• [DESCRIPTION OF THE TASK]: Below this line is a set of entries; quote exactly the lines from the line that contains "add(g, 'stripStud', ball(.009, 1, 1, .5), gold, 0, -len" to the line that contains "const x = (u", both lines included.

:: SOURCE DATA

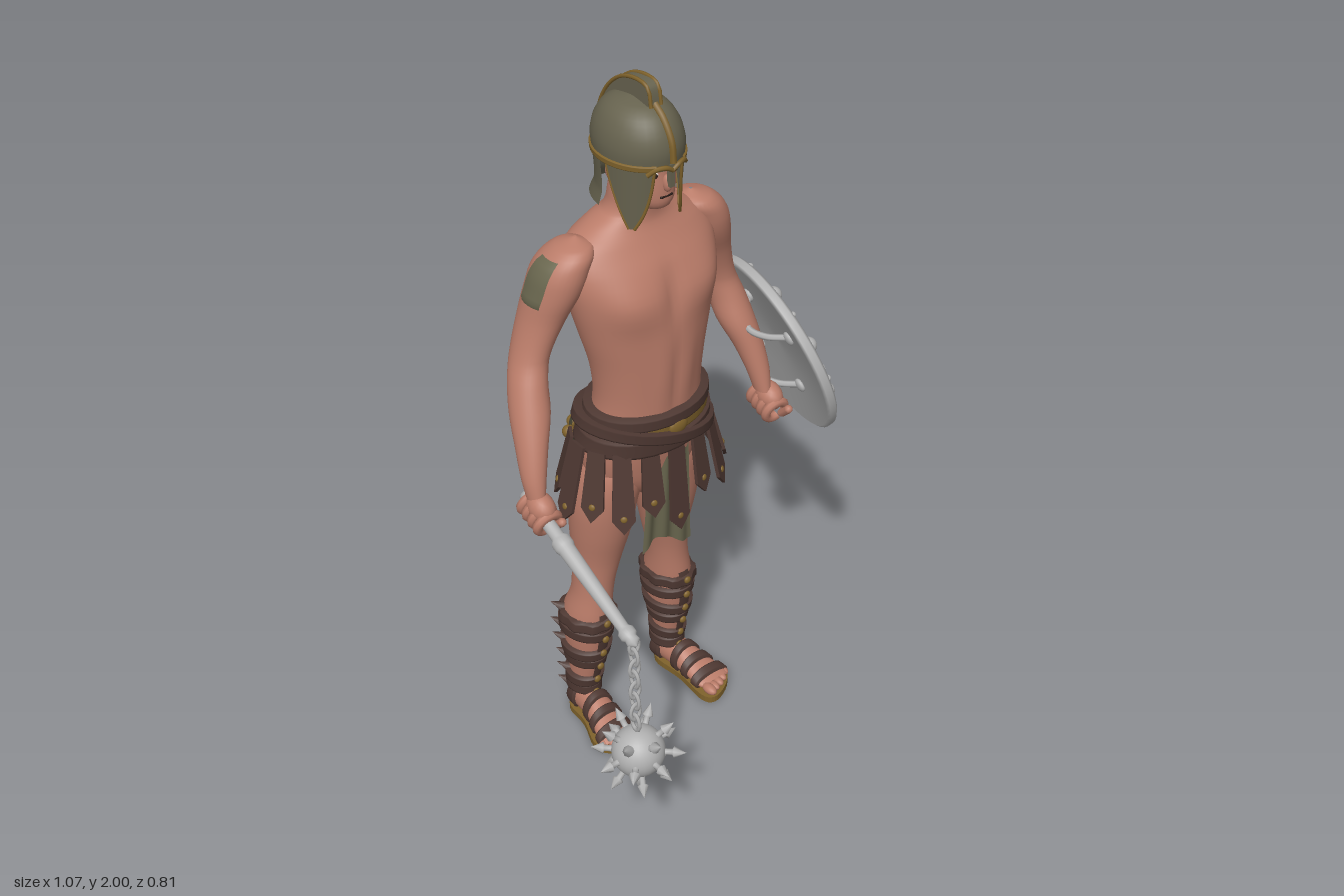
import * as THREE from 'three';

const mat = (name, color, double) => {
  const m = new THREE.MeshStandardMaterial({ color });
  m.name = name;
  if (double) m.side = THREE.DoubleSide;
  return m;
};
const skin = mat('skin', 0xba7c69), bronze = mat('dull bronze', 0x67634f, true), gold = mat('old gold', 0x80632c, true),
  leather = mat('leather', 0x4e3832, true), cloth = mat('olive cloth', 0x6a674f, true), steel = mat('steel', 0xb2b2b2),
  white = mat('eye white', 0xd9d2ca), dark = mat('dark', 0x2c1e1a);

const V = (x, y, z) => new THREE.Vector3(x, y, z);
const bell = (x, c, w) => Math.exp(-(((x - c) / w) ** 2));

function add(parent, name, geo, material, x = 0, y = 0, z = 0) {
  const m = new THREE.Mesh(geo, material);
  m.name = name;
  m.position.set(x, y, z);
  parent.add(m);
  return m;
}

// Surface from a rule fn(u, v) -> [x, y, z]
function grid(fn, nu, nv, wrap = false) {
  const pos = [], idx = [], cols = wrap ? nu : nu + 1;
  for (let j = 0; j <= nv; j++) for (let i = 0; i < cols; i++) pos.push(...fn(i / nu, j / nv));
  for (let j = 0; j < nv; j++) for (let i = 0; i < nu; i++) {
    const k = (i + 1) % cols, a = j * cols + i, b = j * cols + k, c = b + cols, d = a + cols;
    idx.push(a, b, c, a, c, d);
  }
  const g = new THREE.BufferGeometry();
  g.setAttribute('position', new THREE.Float32BufferAttribute(pos, 3));
  g.setIndex(idx);
  g.computeVertexNormals();
  return g;
}

// Smooth cross-section [y, cx, cz, rx, rz] of a row list at height y
function at(rows, y) {
  let i = 0;
  while (i < rows.length - 2 && y > rows[i + 1][0]) i++;
  const p = rows[i], q = rows[i + 1], o = rows[i - 1] || p, r = rows[i + 2] || q;
  const h = q[0] - p[0], t = (y - p[0]) / h, t2 = t * t, t3 = t2 * t;
  return p.map((v, k) => {
    const m0 = (q[k] - o[k]) / (q[0] - o[0]) * h, m1 = (r[k] - v) / (r[0] - p[0]) * h;
    return v * (2 * t3 - 3 * t2 + 1) + m0 * (t3 - 2 * t2 + t) + q[k] * (3 * t2 - 2 * t3) + m1 * (t3 - t2);
  });
}

// Skin over elliptic sections; with y0/y1 it makes a raised band, with a0/a1 an open panel
function loft(rows, { y0, y1, off = 0, a0, a1, tilt = 0, bump, seg = 32 } = {}) {
  const ys = [];
  if (y0 !== undefined) for (let k = 0; k <= 10; k++) ys.push(y0 + (y1 - y0) * k / 10);
  else {
    for (let i = 0; i < rows.length - 1; i++) for (let k = 0; k < 4; k++) ys.push(rows[i][0] + (rows[i + 1][0] - rows[i][0]) * k / 4);
    ys.push(rows[rows.length - 1][0]);
  }
  const full = a0 === undefined, s = full ? -Math.PI : a0, e = full ? Math.PI : a1, n = ys.length - 1;
  return grid((u, v) => {
    const a = s + (e - s) * u, y = ys[Math.round(v * n)], [, cx, cz, rx, rz] = at(rows, y);
    const d = (bump ? bump(a, y) : 0) + off * Math.min(1, 5 * Math.sin(Math.PI * v));
    const x = cx + (Math.max(rx, 0.001) + d) * Math.sin(a);
    return [x, y + tilt * x, cz + (Math.max(rz, 0.001) + d) * Math.cos(a)];
  }, seg, n, full);
}

const tube = (pts, r) => new THREE.TubeGeometry(new THREE.CatmullRomCurve3(pts.map(p => V(...p))), 24, r, 6);
const ball = (r, sx = 1, sy = 1, sz = 1) => new THREE.SphereGeometry(r, 16, 12).scale(sx, sy, sz);
const lathe = (pts, n = 24) => new THREE.LatheGeometry(pts.map(p => new THREE.Vector2(...p)), n);
const shift = (rows, s, fn = y => 0) => rows.map(r => [r[0], s * (r[1] + fn(r[0])), ...r.slice(2)]);
const aim = (obj, from, dir) => obj.quaternion.setFromUnitVectors(from, dir.clone().normalize());

const torsoRows = [[.79, 0, -.22, .03, .05], [.86, 0, -.22, .14, .11], [.95, 0, -.21, .175, .125], [1.05, 0, -.19, .163, .12],
  [1.15, 0, -.175, .153, .113], [1.25, 0, -.173, .163, .118], [1.35, 0, -.18, .188, .128], [1.45, 0, -.19, .212, .132],
  [1.53, 0, -.205, .222, .12], [1.59, 0, -.22, .2, .1], [1.63, 0, -.22, .135, .08], [1.66, 0, -.21, .085, .068],
  [1.72, 0, -.2, .072, .066], [1.78, 0, -.19, .06, .06]];
const armRows = [[1.0, .405, -.115, .02, .028], [1.06, .395, -.135, .031, .035], [1.13, .375, -.165, .04, .045], [1.2, .35, -.2, .05, .055],
  [1.27, .33, -.23, .048, .055], [1.33, .305, -.25, .047, .056], [1.42, .265, -.25, .056, .068], [1.5, .235, -.235, .066, .08],
  [1.56, .215, -.225, .066, .078], [1.605, .19, -.215, .05, .055], [1.625, .18, -.215, .004, .004]];
const legRows = [[.06, .155, -.295, .036, .045], [.12, .155, -.295, .036, .045], [.2, .152, -.287, .044, .055], [.3, .148, -.283, .058, .072],
  [.38, .145, -.278, .062, .077], [.46, .135, -.265, .056, .064], [.52, .128, -.262, .058, .066], [.6, .119, -.256, .068, .074],
  [.7, .113, -.245, .083, .09], [.8, .108, -.235, .09, .1], [.9, .093, -.225, .086, .105], [.98, .085, -.215, .05, .07]];
const footRows = [[-.347, .155, -.035, .004, .008], [-.335, .155, -.042, .028, .03], [-.29, .158, -.055, .038, .045], [-.23, .163, -.055, .04, .045],
  [-.17, .172, -.042, .047, .03], [-.12, .18, -.032, .053, .018], [-.1, .182, -.03, .045, .012]];
const headRows = [[1.672, 0, -.14, .008, .01], [1.69, 0, -.152, .045, .056], [1.73, 0, -.17, .066, .082], [1.79, 0, -.188, .075, .096],
  [1.86, 0, -.2, .08, .105], [1.92, 0, -.2, .04, .05]];
const domeRows = [[1.8, 0, -.195, .1, .124], [1.85, 0, -.195, .101, .128], [1.9, 0, -.195, .086, .11], [1.935, 0, -.195, .054, .07], [1.95, 0, -.195, .004, .004]];

// Muscle relief of chest, abdomen, back and seat
function muscles(a, y) {
  const b = Math.abs(a), back = Math.PI;
  return bell(y, 1.46, .065) * (.016 * bell(b, .55, .38) - .012 * bell(b, 0, .12))
    + bell(y, 1.22, .12) * (.005 * bell(b, .25, .15) - .005 * bell(b, 0, .06))
    - bell(y, 1.32, .22) * .02 * bell(b, back, .16) + bell(y, 1.46, .1) * .012 * bell(b, 2.5, .35)
    + bell(y, .89, .07) * .028 * bell(b, 2.65, .38);
}

function fist(parent, name, x, y, z, dir) {
  const g = new THREE.Group();
  g.name = name;
  g.position.set(x, y, z);
  aim(g, V(0, 0, 1), dir);
  add(g, 'palm', ball(.04, .85, .95, 1.15), skin, 0, .022, 0);
  for (let i = 0; i < 4; i++) add(g, 'finger', new THREE.TorusGeometry(.03, .013, 8, 16, 5.2), skin, 0, -.002, -.036 + i * .024);
  add(g, 'thumb', new THREE.CapsuleGeometry(.012, .04, 4, 8), skin, .025, -.005, .05).rotation.x = .5;
  parent.add(g);
}

function leg(body, s) {
  const rows = shift(legRows, s), fr = shift(footRows, s);
  add(body, 'leg', loft(rows), skin);
  add(body, 'foot', loft(fr).rotateX(Math.PI / 2), skin);
  for (let i = 0; i < 5; i++) add(body, 'toe', ball(i ? .012 : .016, 1, .9, 1.7), skin, s * (.145 + i * .0205), .03, -.088 - i * i * .0022);
  const outline = new THREE.Shape();
  outline.setFromPoints(new THREE.SplineCurve([[.155, -.352], [.198, -.31], [.208, -.23], [.24, -.14], [.215, -.09], [.15, -.06], [.118, -.09],
    [.125, -.2], [.118, -.3], [.155, -.352]].map(p => new THREE.Vector2(s * p[0], p[1]))).getPoints(40));
  add(body, 'sole', new THREE.ExtrudeGeometry(outline, { depth: .02, bevelEnabled: false }).rotateX(Math.PI / 2), gold, 0, .02, 0);
  for (const [z, h] of [[-.145, .028], [-.19, .024], [-.235, .024], [-.335, .05]])
    add(body, 'sandalStrap', loft(fr, { y0: z, y1: z + h, off: .008 }).rotateX(Math.PI / 2), leather);
  add(body, 'shinTongue', loft(rows, { y0: .07, y1: .41, off: .009, a0: -.28, a1: .28, seg: 6 }), leather);
  [.385, .325, .268, .21, .152, .098].forEach((y, i) => {
    add(body, 'legStrap', loft(rows, { y0: y - .019, y1: y + .019, off: .013, tilt: (i % 2 ? .06 : -.06) * s, bump: i ? null : a => .004 * Math.sin(9 * a) }), leather);
    const [, cx, cz, rx, rz] = at(rows, y), a = s * 2.25;
    const tab = add(body, 'strapTab', new THREE.ConeGeometry(.016, .04, 6), leather, cx + (rx + .018) * Math.sin(a), y + .01, cz + (rz + .018) * Math.cos(a));
    aim(tab, V(0, 1, 0), V(Math.sin(a), .6, Math.cos(a)));
    add(body, 'buckle', ball(.011, 1, 1, .6), gold, cx, y, cz + rz + .014);
  });
}

function helmet(body) {
  add(body, 'helmetDome', loft(domeRows), bronze);
  add(body, 'helmetRim', loft(domeRows, { y0: 1.802, y1: 1.818, off: .005, a0: .4, a1: 2 * Math.PI - .4 }), gold);
  // Flared neck guard
  add(body, 'neckGuard', loft([[1.675, 0, -.2, .1, .138], [1.72, 0, -.195, .094, .122], [1.81, 0, -.195, .099, .124]], { a0: 1.75, a1: 2 * Math.PI - 1.75 }), bronze);
  for (const s of [-1, 1]) {
    const guard = (u, v) => {
      const ain = .42 + .1 * v + .33 * v * v * v, aout = 1.55 - .25 * v - .3 * v * v, a = s * (ain + (aout - ain) * u);
      return [(.101 - .008 * v) * Math.sin(a), 1.815 - .175 * v, -.195 + (.125 - .02 * v) * Math.cos(a)];
    };
    const edge = u => [0, .2, .4, .6, .8, 1].map(v => guard(u, v));
    add(body, 'cheekGuard', grid(guard, 10, 12), bronze);
    add(body, 'cheekTrim', tube(edge(0), .004), gold);
    add(body, 'cheekTrim', tube(edge(1), .003), gold);
    add(body, 'browTrim', tube([[0, 1.8, -.066], [s * .02, 1.812, -.066], [s * .042, 1.81, -.076], [s * .058, 1.795, -.09]], .006), gold);
    add(body, 'ear', ball(.022, .5, 1.2, .9), skin, s * .077, 1.77, -.2);
    add(body, 'eye', ball(.012, 1.2, .6, .6), white, s * .03, 1.782, -.1);
    add(body, 'pupil', ball(.006, 1, 1, .6), dark, s * .03, 1.782, -.093);
    add(body, 'eyebrow', new THREE.CapsuleGeometry(.005, .025, 3, 6).rotateZ(Math.PI / 2), dark, s * .03, 1.797, -.094);
  }
  add(body, 'noseGuard', new THREE.BoxGeometry(.014, .06, .012), bronze, 0, 1.785, -.073);
  // Crest with gilded edge
  const crest = new THREE.Shape();
  const outer = [[.125, 1.94], [.135, 1.985], [.17, 1.995], [.235, 1.98], [.295, 1.925], [.33, 1.84], [.325, 1.755]];
  crest.moveTo(...outer[0]);
  crest.splineThru(outer.slice(1).map(p => new THREE.Vector2(...p)));
  crest.lineTo(.3, 1.765);
  crest.splineThru([[.3, 1.84], [.25, 1.9], [.19, 1.93], [.125, 1.94]].map(p => new THREE.Vector2(...p)));
  add(body, 'crest', new THREE.ExtrudeGeometry(crest, { depth: .03, bevelEnabled: false }).rotateY(Math.PI / 2), bronze, -.015, 0, 0);
  for (const x of [-.015, .015]) add(body, 'crestTrim', tube(outer.map(p => [x, p[1], -p[0]]), .005), gold);
  add(body, 'browRidge', tube([[0, 1.82, -.064], [0, 1.87, -.07], [0, 1.92, -.1], [0, 1.945, -.13]], .009), gold);
}

function skirt(body) {
  // Belts
  add(body, 'mainBelt', loft(torsoRows, { y0: 1.0, y1: 1.06, off: .026 }), leather);
  add(body, 'goldBand', loft(torsoRows, { y0: 1.055, y1: 1.095, off: .018 }), gold);
  add(body, 'upperBelt', loft(torsoRows, { y0: 1.085, y1: 1.125, off: .022 }), leather);
  add(body, 'crossBelt', loft(torsoRows, { y0: 1.025, y1: 1.065, off: .036, tilt: -.25 }), leather);
  add(body, 'buckle', ball(.03, 1, .8, .4), gold, 0, 1.075, -.052);
  // Hanging leather strips with pointed ends
  for (let i = -5; i <= 5; i++) {
    const a = i * .4, len = i ? (i % 2 ? .2 : .23) : .28, w = .031;
    const sh = new THREE.Shape();
    sh.setFromPoints([[-w * .75, 0], [-w, -len + .04], [0, -len], [w, -len + .04], [w * .75, 0]].map(p => new THREE.Vector2(...p)));
    const g = add(body, 'skirtStrip', new THREE.ExtrudeGeometry(sh, { depth: .009, bevelEnabled: false }), leather, .195 * Math.sin(a), 1.02, -.205 + .14 * Math.cos(a));
    g.rotation.set(-.06 - .2 * Math.abs(Math.sin(a)), Math.atan2(Math.sin(a) / .195, Math.cos(a) / .14), 0, 'YXZ');
    add(g, 'stripStud', ball(.009, 1, 1, .5), gold, 0, -len + .045, .009);
  }
  // Loincloth in front, draped cloth behind
  add(body, 'frontCloth', grid((u, v) => {
    const x = (u - .5) * (.13 + .04 * (1 - v));
    return [x, .66 + .36 * v + .03 * (1 - v) * Math.sin(u * 5), -.085 + .005 * Math.sin(u * 18) - .015 * (1 - v)];
  }, 24, 6), cloth);
  add(body, 'backCloth', grid((u, v) => {
    const a = 2.15 + 1.98 * u, r = .008 * (1 - v) * Math.sin(u * 26);
    return [(.215 - .015 * v + r) * Math.sin(a), .76 + .27 * v + .02 * (1 - v) * Math.sin(u * 9), -.215 + (.15 - .01 * v + r) * Math.cos(a)];
  }, 48, 8), cloth);
  for (let i = 0; i < 8; i++) {
    const a = 2.2 + i * .27;
    add(body, 'beltDisc', ball(.018), gold, .202 * Math.sin(a), .995, -.21 + .152 * Math.cos(a));
  }
}

function shield(root) {
  const g = new THREE.Group();
  g.name = 'shield';
  g.position.set(.415, 1.11, -.14);
  aim(g, V(0, 1, 0), V(.93, .33, .18));
  add(g, 'disc', lathe([[0, -.004], [.15, -.01], [.258, -.028], [.267, -.022], [.267, -.004], [.258, .004], [.24, .002], [.234, -.006], [.18, .005],
    [.125, .012], [.12, .022], [.108, .022], [.102, .014], [.09, .016], [.086, .024], [.076, .024], [.07, .016], [0, .02]], 56), steel);
  for (let i = 0; i < 8; i++) {
    const a = i * Math.PI / 4 + .1, put = (name, geo, r, h, b) => add(g, name, geo, steel, r * Math.sin(b), h, r * Math.cos(b));
    put('boss', ball(.023), .208, .006, a);
    put('rimStud', ball(.009), .25, .003, a + .39);
    if (i % 2) for (const o of [-.08, .08]) put('radialRidge', new THREE.BoxGeometry(.012, .016, .1), .18, .006, a + .39 + o).rotation.y = a + .39 + o;
    else put('smallStud', ball(.01), .16, .008, a + .39);
    put('mane', ball(.017, 1, .8, 1), .048, .02, a);
  }
  // Beast face relief
  add(g, 'faceRelief', ball(.042, 1, .5, 1), steel, 0, .02, 0);
  add(g, 'snout', ball(.018), steel, -.012, .036, 0);
  for (const s of [-1, 1]) add(g, 'browRelief', ball(.012), steel, .016, .037, s * .016);
  // Arm loop and hand grip behind
  for (const x of [-.11, .1]) {
    add(g, 'grip', tube([[x, -.015, -.09], [x, -.055, -.05], [x, -.075, 0], [x, -.055, .05], [x, -.015, .09]], .009), steel);
    for (const s of [-1, 1]) add(g, 'gripRivet', ball(.02, 1, .5, 1), steel, x, -.014, s * .095);
  }
  root.add(g);
}

function flail(root) {
  const g = new THREE.Group();
  g.name = 'flail';
  const A = V(-.408, .985, -.16), B = V(-.43, .815, .28), dir = B.clone().sub(A);
  const h = add(g, 'handle', lathe([[0, -.015], [.02, -.008], [.023, .006], [.017, .02], [.018, .14], [.026, .15], [.026, .17], [.022, .18], [.019, .3], [.015, .43],
    [.022, .44], [.022, .455], [.016, .462], [.018, .475], [0, .488]]), steel, ...A.toArray());
  aim(h, V(0, 1, 0), dir);
  for (let i = 0; i < 8; i++)
    add(g, 'chainLink', new THREE.TorusGeometry(.015, .005, 6, 14).scale(1, 1.6, 1), steel, -.428, .8 - i * .037, .28).rotation.y = i * Math.PI / 2;
  const c = V(-.424, .443, .283);
  add(g, 'spikedBall', new THREE.SphereGeometry(.069, 28, 20), steel, ...c.toArray());
  const spike = lathe([[.012, .06], [.008, .072], [.008, .086], [.015, .09], [0, .122]], 8);
  const rings = [[-90, 1], [-42, 6], [0, 8], [42, 6]];
  for (const [lat, n] of rings) for (let i = 0; i < n; i++) {
    const p = lat * Math.PI / 180, a = (i + (lat === -42 ? .5 : 0)) * 2 * Math.PI / n;
    const m = add(g, 'spike', spike, steel, ...c.toArray());
    aim(m, V(0, 1, 0), V(Math.cos(p) * Math.sin(a), Math.sin(p), Math.cos(p) * Math.cos(a)));
    if (lat === -90) m.scale.y = 1.12;
  }
  root.add(g);
}

export function createModel() {
  const root = new THREE.Group(), body = new THREE.Group();
  root.name = 'armouredFighter';
  body.name = 'body';
  body.position.x = -.01;
  root.add(body);
  add(body, 'torso', loft(torsoRows, { bump: muscles, seg: 72 }), skin);
  add(body, 'head', loft(headRows), skin);
  add(body, 'nose', ball(.014, .8, 1.6, 1.1), skin, 0, 1.757, -.088);
  add(body, 'mouth', new THREE.CapsuleGeometry(.004, .03, 3, 6).rotateZ(Math.PI / 2), dark, 0, 1.722, -.091);
  helmet(body);
  // The shield arm hangs a little closer to the body
  const rightArm = shift(armRows, -1), leftArm = shift(armRows, 1, y => -.15 * Math.max(0, 1.4 - y));
  add(body, 'rightArm', loft(rightArm), skin);
  add(body, 'leftArm', loft(leftArm), skin);
  add(body, 'shoulderPatch', loft(rightArm, { y0: 1.47, y1: 1.59, off: .005, a0: -2, a1: -1.1, seg: 10 }), cloth);
  fist(root, 'rightHand', -.411, .966, -.11, V(-.02, -.37, 1));
  fist(root, 'leftHand', .352, .955, -.11, V(-.1, -.3, 1));
  for (const s of [-1, 1]) leg(body, s);
  skirt(body);
  shield(root);
  flail(root);
  return root;
}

::::

• [RESPONSE]:
    add(g, 'stripStud', ball(.009, 1, 1, .5), gold, 0, -len + .045, .009);
  }
  // Loincloth in front, draped cloth behind
  add(body, 'frontCloth', grid((u, v) => {
    const x = (u - .5) * (.13 + .04 * (1 - v));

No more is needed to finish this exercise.